YOUR GOAL: Output all records verbatim.

** RECORD EXTRACTS follows **

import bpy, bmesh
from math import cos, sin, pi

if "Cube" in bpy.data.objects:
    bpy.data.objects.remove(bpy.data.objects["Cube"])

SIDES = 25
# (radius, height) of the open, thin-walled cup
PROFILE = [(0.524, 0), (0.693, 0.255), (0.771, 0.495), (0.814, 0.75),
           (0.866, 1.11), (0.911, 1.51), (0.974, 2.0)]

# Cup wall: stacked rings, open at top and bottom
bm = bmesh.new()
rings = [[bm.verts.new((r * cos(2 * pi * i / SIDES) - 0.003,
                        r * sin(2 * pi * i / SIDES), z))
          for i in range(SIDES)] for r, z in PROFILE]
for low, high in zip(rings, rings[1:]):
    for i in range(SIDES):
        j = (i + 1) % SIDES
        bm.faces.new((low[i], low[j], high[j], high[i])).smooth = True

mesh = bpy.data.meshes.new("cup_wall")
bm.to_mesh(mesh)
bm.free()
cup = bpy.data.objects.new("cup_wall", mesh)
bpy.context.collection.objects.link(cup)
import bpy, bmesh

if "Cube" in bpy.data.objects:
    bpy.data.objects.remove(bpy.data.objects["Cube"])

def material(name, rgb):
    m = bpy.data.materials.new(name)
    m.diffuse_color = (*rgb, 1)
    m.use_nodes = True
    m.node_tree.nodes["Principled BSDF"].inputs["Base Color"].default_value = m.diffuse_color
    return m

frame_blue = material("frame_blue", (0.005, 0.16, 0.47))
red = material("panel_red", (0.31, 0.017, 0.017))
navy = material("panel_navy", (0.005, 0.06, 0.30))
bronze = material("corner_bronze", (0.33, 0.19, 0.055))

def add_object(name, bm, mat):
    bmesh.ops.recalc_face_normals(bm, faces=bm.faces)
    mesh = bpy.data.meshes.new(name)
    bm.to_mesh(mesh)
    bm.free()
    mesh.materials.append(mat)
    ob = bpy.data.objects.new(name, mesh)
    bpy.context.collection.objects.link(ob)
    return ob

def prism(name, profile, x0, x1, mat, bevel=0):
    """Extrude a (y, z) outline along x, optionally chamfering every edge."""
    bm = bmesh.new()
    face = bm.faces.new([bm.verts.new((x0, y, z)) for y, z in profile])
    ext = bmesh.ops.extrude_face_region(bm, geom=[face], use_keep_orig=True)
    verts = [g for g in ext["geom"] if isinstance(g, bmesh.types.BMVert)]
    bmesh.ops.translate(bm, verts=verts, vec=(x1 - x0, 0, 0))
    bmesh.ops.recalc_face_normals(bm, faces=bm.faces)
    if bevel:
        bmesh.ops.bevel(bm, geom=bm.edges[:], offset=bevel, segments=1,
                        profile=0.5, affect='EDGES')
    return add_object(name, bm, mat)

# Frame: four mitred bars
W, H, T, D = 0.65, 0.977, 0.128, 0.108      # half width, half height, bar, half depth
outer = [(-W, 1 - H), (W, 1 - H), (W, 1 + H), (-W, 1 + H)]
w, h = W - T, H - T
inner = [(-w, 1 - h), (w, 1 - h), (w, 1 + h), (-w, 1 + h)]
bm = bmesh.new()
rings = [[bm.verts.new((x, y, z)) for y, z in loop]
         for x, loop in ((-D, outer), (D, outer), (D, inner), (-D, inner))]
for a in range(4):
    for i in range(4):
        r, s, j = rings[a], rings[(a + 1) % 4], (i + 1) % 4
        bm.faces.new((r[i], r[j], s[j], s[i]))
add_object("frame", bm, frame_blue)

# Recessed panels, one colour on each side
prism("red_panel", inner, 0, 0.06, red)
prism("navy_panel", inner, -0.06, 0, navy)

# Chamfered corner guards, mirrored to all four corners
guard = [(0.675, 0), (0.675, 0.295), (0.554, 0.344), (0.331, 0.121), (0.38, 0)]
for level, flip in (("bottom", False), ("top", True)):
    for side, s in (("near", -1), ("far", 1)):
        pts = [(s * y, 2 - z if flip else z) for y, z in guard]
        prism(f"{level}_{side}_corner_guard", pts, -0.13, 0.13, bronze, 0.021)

** End of RECORD EXTRACTS **

ANSWER AREA:
import bpy, bmesh
from math import cos, sin, pi

if "Cube" in bpy.data.objects:
    bpy.data.objects.remove(bpy.data.objects["Cube"])

SIDES = 25
# (radius, height) of the open, thin-walled cup
PROFILE = [(0.524, 0), (0.693, 0.255), (0.771, 0.495), (0.814, 0.75),
           (0.866, 1.11), (0.911, 1.51), (0.974, 2.0)]

# Cup wall: stacked rings, open at top and bottom
bm = bmesh.new()
rings = [[bm.verts.new((r * cos(2 * pi * i / SIDES) - 0.003,
                        r * sin(2 * pi * i / SIDES), z))
          for i in range(SIDES)] for r, z in PROFILE]
for low, high in zip(rings, rings[1:]):
    for i in range(SIDES):
        j = (i + 1) % SIDES
        bm.faces.new((low[i], low[j], high[j], high[i])).smooth = True

mesh = bpy.data.meshes.new("cup_wall")
bm.to_mesh(mesh)
bm.free()
cup = bpy.data.objects.new("cup_wall", mesh)
bpy.context.collection.objects.link(cup)
import bpy, bmesh

if "Cube" in bpy.data.objects:
    bpy.data.objects.remove(bpy.data.objects["Cube"])

def material(name, rgb):
    m = bpy.data.materials.new(name)
    m.diffuse_color = (*rgb, 1)
    m.use_nodes = True
    m.node_tree.nodes["Principled BSDF"].inputs["Base Color"].default_value = m.diffuse_color
    return m

frame_blue = material("frame_blue", (0.005, 0.16, 0.47))
red = material("panel_red", (0.31, 0.017, 0.017))
navy = material("panel_navy", (0.005, 0.06, 0.30))
bronze = material("corner_bronze", (0.33, 0.19, 0.055))

def add_object(name, bm, mat):
    bmesh.ops.recalc_face_normals(bm, faces=bm.faces)
    mesh = bpy.data.meshes.new(name)
    bm.to_mesh(mesh)
    bm.free()
    mesh.materials.append(mat)
    ob = bpy.data.objects.new(name, mesh)
    bpy.context.collection.objects.link(ob)
    return ob

def prism(name, profile, x0, x1, mat, bevel=0):
    """Extrude a (y, z) outline along x, optionally chamfering every edge."""
    bm = bmesh.new()
    face = bm.faces.new([bm.verts.new((x0, y, z)) for y, z in profile])
    ext = bmesh.ops.extrude_face_region(bm, geom=[face], use_keep_orig=True)
    verts = [g for g in ext["geom"] if isinstance(g, bmesh.types.BMVert)]
    bmesh.ops.translate(bm, verts=verts, vec=(x1 - x0, 0, 0))
    bmesh.ops.recalc_face_normals(bm, faces=bm.faces)
    if bevel:
        bmesh.ops.bevel(bm, geom=bm.edges[:], offset=bevel, segments=1,
                        profile=0.5, affect='EDGES')
    return add_object(name, bm, mat)

# Frame: four mitred bars
W, H, T, D = 0.65, 0.977, 0.128, 0.108      # half width, half height, bar, half depth
outer = [(-W, 1 - H), (W, 1 - H), (W, 1 + H), (-W, 1 + H)]
w, h = W - T, H - T
inner = [(-w, 1 - h), (w, 1 - h), (w, 1 + h), (-w, 1 + h)]
bm = bmesh.new()
rings = [[bm.verts.new((x, y, z)) for y, z in loop]
         for x, loop in ((-D, outer), (D, outer), (D, inner), (-D, inner))]
for a in range(4):
    for i in range(4):
        r, s, j = rings[a], rings[(a + 1) % 4], (i + 1) % 4
        bm.faces.new((r[i], r[j], s[j], s[i]))
add_object("frame", bm, frame_blue)

# Recessed panels, one colour on each side
prism("red_panel", inner, 0, 0.06, red)
prism("navy_panel", inner, -0.06, 0, navy)

# Chamfered corner guards, mirrored to all four corners
guard = [(0.675, 0), (0.675, 0.295), (0.554, 0.344), (0.331, 0.121), (0.38, 0)]
for level, flip in (("bottom", False), ("top", True)):
    for side, s in (("near", -1), ("far", 1)):
        pts = [(s * y, 2 - z if flip else z) for y, z in guard]
        prism(f"{level}_{side}_corner_guard", pts, -0.13, 0.13, bronze, 0.021)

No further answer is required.